■ **Exercise description**: Word for word, repeat the lines of the records from the first line up to and including the line that contains "a, b, cx, cz", passing over any pictures.

=== Section Start ===

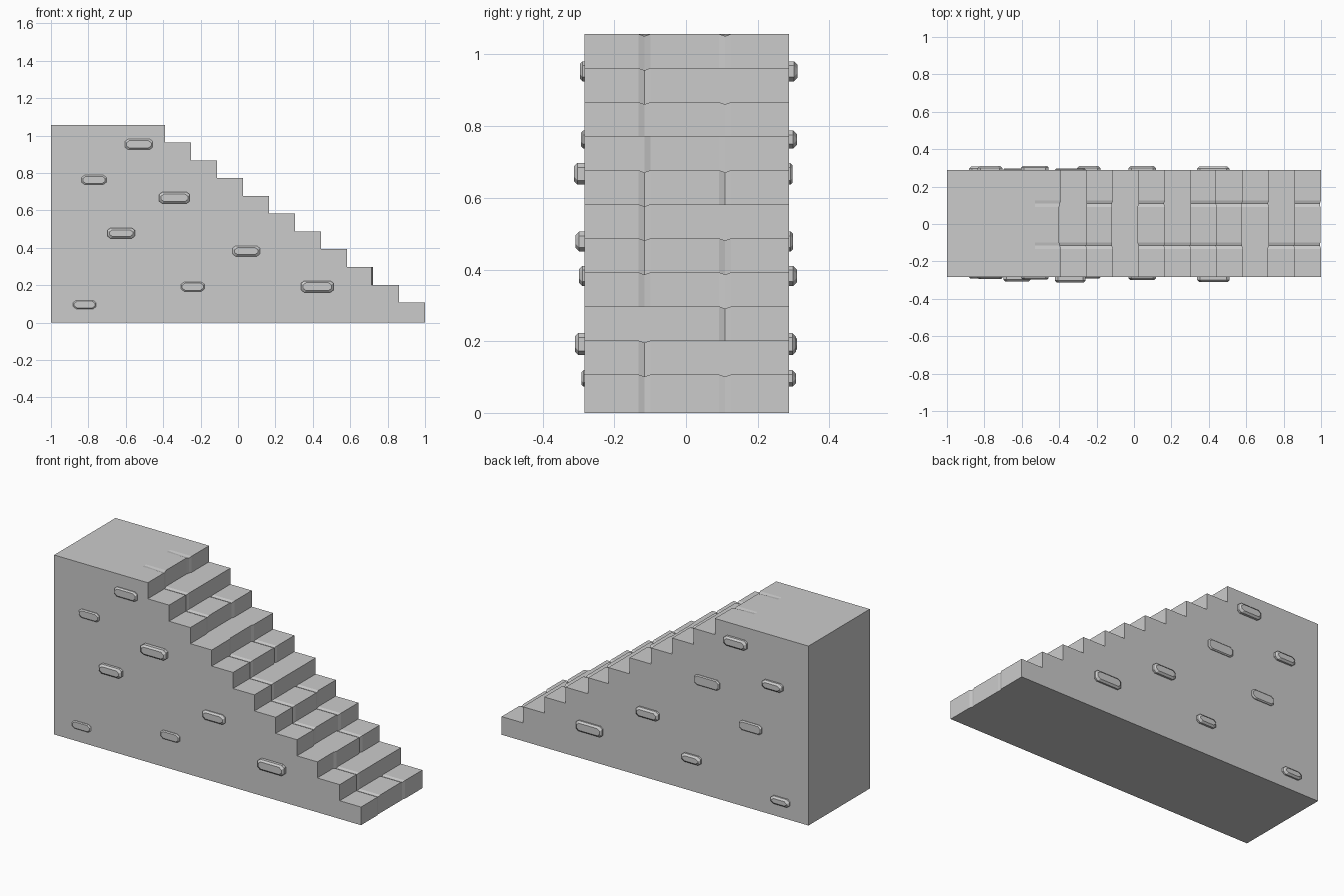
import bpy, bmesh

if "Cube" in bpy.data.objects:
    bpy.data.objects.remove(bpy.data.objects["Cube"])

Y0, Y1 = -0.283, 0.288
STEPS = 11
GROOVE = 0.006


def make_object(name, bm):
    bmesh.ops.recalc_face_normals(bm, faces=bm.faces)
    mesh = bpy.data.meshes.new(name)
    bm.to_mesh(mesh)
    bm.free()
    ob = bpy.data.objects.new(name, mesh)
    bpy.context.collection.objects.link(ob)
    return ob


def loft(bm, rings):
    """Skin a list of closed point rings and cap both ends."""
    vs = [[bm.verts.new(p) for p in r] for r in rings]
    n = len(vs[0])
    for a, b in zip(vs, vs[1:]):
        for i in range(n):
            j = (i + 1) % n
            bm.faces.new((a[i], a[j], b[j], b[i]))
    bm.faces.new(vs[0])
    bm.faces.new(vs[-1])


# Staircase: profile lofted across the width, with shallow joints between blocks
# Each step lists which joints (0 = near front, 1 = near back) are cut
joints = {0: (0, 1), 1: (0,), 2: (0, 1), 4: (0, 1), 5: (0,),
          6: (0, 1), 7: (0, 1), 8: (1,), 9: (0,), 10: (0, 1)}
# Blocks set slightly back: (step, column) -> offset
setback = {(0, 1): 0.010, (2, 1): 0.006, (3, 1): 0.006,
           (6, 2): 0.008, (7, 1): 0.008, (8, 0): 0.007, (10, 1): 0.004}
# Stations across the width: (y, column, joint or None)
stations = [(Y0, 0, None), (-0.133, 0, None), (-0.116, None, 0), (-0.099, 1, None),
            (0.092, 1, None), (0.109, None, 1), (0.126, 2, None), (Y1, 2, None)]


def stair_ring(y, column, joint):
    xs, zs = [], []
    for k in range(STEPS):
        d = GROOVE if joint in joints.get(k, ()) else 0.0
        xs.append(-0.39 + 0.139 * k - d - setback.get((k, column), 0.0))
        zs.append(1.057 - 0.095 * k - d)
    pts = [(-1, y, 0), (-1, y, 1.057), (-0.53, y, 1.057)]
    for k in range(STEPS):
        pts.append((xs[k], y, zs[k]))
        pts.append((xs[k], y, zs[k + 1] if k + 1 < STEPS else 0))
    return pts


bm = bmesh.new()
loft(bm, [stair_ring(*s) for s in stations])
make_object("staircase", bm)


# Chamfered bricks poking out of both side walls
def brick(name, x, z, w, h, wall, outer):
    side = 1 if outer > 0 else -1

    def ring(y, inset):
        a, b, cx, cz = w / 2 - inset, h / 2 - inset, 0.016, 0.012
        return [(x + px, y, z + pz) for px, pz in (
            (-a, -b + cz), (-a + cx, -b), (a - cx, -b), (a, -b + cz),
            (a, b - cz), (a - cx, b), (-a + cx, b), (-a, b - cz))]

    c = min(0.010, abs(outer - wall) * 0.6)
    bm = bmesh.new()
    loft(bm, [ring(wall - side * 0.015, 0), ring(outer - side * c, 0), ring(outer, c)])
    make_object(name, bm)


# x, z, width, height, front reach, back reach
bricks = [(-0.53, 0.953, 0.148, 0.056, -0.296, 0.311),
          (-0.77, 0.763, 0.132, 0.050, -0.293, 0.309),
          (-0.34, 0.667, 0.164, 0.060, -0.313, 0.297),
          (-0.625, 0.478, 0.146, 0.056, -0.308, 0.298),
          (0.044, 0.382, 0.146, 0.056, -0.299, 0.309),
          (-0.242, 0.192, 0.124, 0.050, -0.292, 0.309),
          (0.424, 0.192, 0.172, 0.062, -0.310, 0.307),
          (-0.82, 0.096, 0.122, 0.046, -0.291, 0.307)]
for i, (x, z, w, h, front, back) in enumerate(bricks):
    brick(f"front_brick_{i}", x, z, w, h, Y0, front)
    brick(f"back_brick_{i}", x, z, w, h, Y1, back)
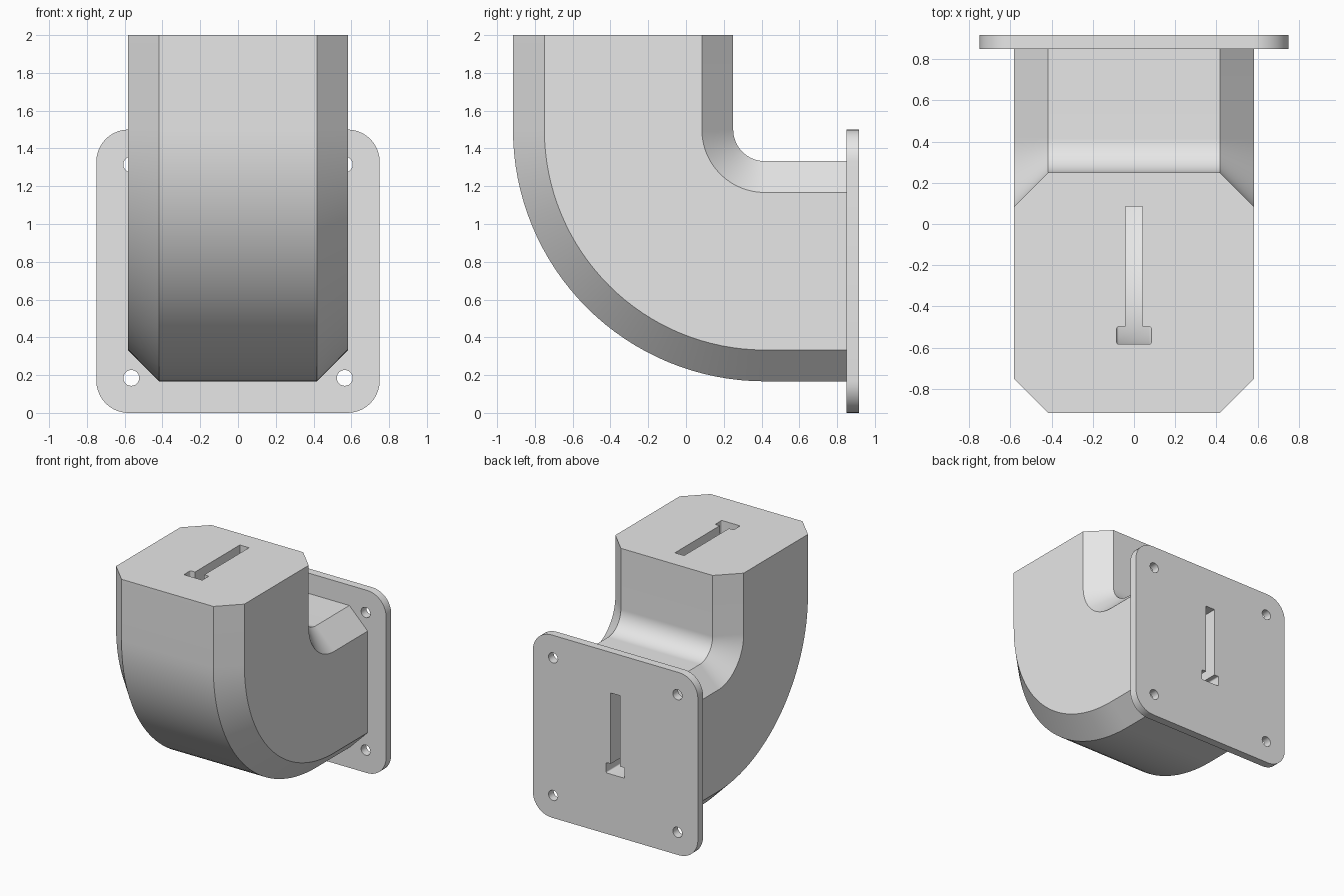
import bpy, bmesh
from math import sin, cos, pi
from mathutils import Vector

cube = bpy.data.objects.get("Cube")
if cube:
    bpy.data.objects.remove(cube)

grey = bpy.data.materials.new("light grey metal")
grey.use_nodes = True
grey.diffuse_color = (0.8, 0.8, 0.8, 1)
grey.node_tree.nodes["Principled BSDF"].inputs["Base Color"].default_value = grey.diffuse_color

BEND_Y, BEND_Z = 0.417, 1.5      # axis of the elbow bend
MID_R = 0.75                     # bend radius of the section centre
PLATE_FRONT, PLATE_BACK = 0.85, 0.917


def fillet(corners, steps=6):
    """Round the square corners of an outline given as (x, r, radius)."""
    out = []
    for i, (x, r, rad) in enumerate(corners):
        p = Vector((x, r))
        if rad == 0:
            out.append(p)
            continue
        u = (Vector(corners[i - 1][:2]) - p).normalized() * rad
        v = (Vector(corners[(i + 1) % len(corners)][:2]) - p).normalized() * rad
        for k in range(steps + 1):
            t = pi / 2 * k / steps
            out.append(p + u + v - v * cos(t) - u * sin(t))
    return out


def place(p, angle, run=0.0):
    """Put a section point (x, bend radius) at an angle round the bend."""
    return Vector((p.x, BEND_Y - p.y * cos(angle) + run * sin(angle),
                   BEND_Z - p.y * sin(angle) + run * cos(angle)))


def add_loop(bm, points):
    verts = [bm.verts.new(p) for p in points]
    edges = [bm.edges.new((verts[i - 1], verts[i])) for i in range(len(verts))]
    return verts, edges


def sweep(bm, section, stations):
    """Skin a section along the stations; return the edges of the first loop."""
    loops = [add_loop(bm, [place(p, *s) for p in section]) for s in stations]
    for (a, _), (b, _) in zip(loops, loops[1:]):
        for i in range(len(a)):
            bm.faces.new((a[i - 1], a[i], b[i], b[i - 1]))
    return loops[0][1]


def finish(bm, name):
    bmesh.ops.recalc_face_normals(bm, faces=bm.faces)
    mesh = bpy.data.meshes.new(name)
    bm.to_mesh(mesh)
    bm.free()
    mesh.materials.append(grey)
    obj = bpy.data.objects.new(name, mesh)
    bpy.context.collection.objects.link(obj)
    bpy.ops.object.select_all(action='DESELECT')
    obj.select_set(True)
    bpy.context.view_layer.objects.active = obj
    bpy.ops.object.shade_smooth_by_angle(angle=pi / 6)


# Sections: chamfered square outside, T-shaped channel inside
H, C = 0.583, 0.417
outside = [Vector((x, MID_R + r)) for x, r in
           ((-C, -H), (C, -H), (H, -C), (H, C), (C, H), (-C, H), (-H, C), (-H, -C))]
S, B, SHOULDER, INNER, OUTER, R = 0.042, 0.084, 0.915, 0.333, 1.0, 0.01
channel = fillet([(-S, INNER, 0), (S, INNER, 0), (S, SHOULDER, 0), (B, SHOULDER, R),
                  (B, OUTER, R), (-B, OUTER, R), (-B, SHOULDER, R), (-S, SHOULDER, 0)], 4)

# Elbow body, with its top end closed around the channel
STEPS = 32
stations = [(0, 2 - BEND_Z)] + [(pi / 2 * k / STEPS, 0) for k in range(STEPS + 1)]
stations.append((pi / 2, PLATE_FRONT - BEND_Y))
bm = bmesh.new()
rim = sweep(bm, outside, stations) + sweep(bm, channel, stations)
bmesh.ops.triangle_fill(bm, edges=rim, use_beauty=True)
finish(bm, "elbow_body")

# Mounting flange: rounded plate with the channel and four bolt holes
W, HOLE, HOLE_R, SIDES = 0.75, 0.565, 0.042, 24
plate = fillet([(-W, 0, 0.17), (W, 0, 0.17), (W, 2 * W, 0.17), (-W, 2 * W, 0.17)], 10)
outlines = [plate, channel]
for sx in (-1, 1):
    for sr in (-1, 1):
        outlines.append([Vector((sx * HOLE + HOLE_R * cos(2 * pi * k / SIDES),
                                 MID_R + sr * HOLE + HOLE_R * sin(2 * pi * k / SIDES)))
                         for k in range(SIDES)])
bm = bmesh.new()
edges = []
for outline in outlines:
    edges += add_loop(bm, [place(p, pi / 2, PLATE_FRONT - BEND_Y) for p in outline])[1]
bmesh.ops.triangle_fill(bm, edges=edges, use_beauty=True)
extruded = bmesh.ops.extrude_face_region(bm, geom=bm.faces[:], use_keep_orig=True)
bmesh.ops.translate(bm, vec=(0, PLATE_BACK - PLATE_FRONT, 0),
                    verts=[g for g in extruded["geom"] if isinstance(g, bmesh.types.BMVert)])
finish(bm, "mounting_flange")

=== Section End ===

■ **Response area**:
import bpy, bmesh

if "Cube" in bpy.data.objects:
    bpy.data.objects.remove(bpy.data.objects["Cube"])

Y0, Y1 = -0.283, 0.288
STEPS = 11
GROOVE = 0.006


def make_object(name, bm):
    bmesh.ops.recalc_face_normals(bm, faces=bm.faces)
    mesh = bpy.data.meshes.new(name)
    bm.to_mesh(mesh)
    bm.free()
    ob = bpy.data.objects.new(name, mesh)
    bpy.context.collection.objects.link(ob)
    return ob


def loft(bm, rings):
    """Skin a list of closed point rings and cap both ends."""
    vs = [[bm.verts.new(p) for p in r] for r in rings]
    n = len(vs[0])
    for a, b in zip(vs, vs[1:]):
        for i in range(n):
            j = (i + 1) % n
            bm.faces.new((a[i], a[j], b[j], b[i]))
    bm.faces.new(vs[0])
    bm.faces.new(vs[-1])


# Staircase: profile lofted across the width, with shallow joints between blocks
# Each step lists which joints (0 = near front, 1 = near back) are cut
joints = {0: (0, 1), 1: (0,), 2: (0, 1), 4: (0, 1), 5: (0,),
          6: (0, 1), 7: (0, 1), 8: (1,), 9: (0,), 10: (0, 1)}
# Blocks set slightly back: (step, column) -> offset
setback = {(0, 1): 0.010, (2, 1): 0.006, (3, 1): 0.006,
           (6, 2): 0.008, (7, 1): 0.008, (8, 0): 0.007, (10, 1): 0.004}
# Stations across the width: (y, column, joint or None)
stations = [(Y0, 0, None), (-0.133, 0, None), (-0.116, None, 0), (-0.099, 1, None),
            (0.092, 1, None), (0.109, None, 1), (0.126, 2, None), (Y1, 2, None)]


def stair_ring(y, column, joint):
    xs, zs = [], []
    for k in range(STEPS):
        d = GROOVE if joint in joints.get(k, ()) else 0.0
        xs.append(-0.39 + 0.139 * k - d - setback.get((k, column), 0.0))
        zs.append(1.057 - 0.095 * k - d)
    pts = [(-1, y, 0), (-1, y, 1.057), (-0.53, y, 1.057)]
    for k in range(STEPS):
        pts.append((xs[k], y, zs[k]))
        pts.append((xs[k], y, zs[k + 1] if k + 1 < STEPS else 0))
    return pts


bm = bmesh.new()
loft(bm, [stair_ring(*s) for s in stations])
make_object("staircase", bm)


# Chamfered bricks poking out of both side walls
def brick(name, x, z, w, h, wall, outer):
    side = 1 if outer > 0 else -1

    def ring(y, inset):
        a, b, cx, cz = w / 2 - inset, h / 2 - inset, 0.016, 0.012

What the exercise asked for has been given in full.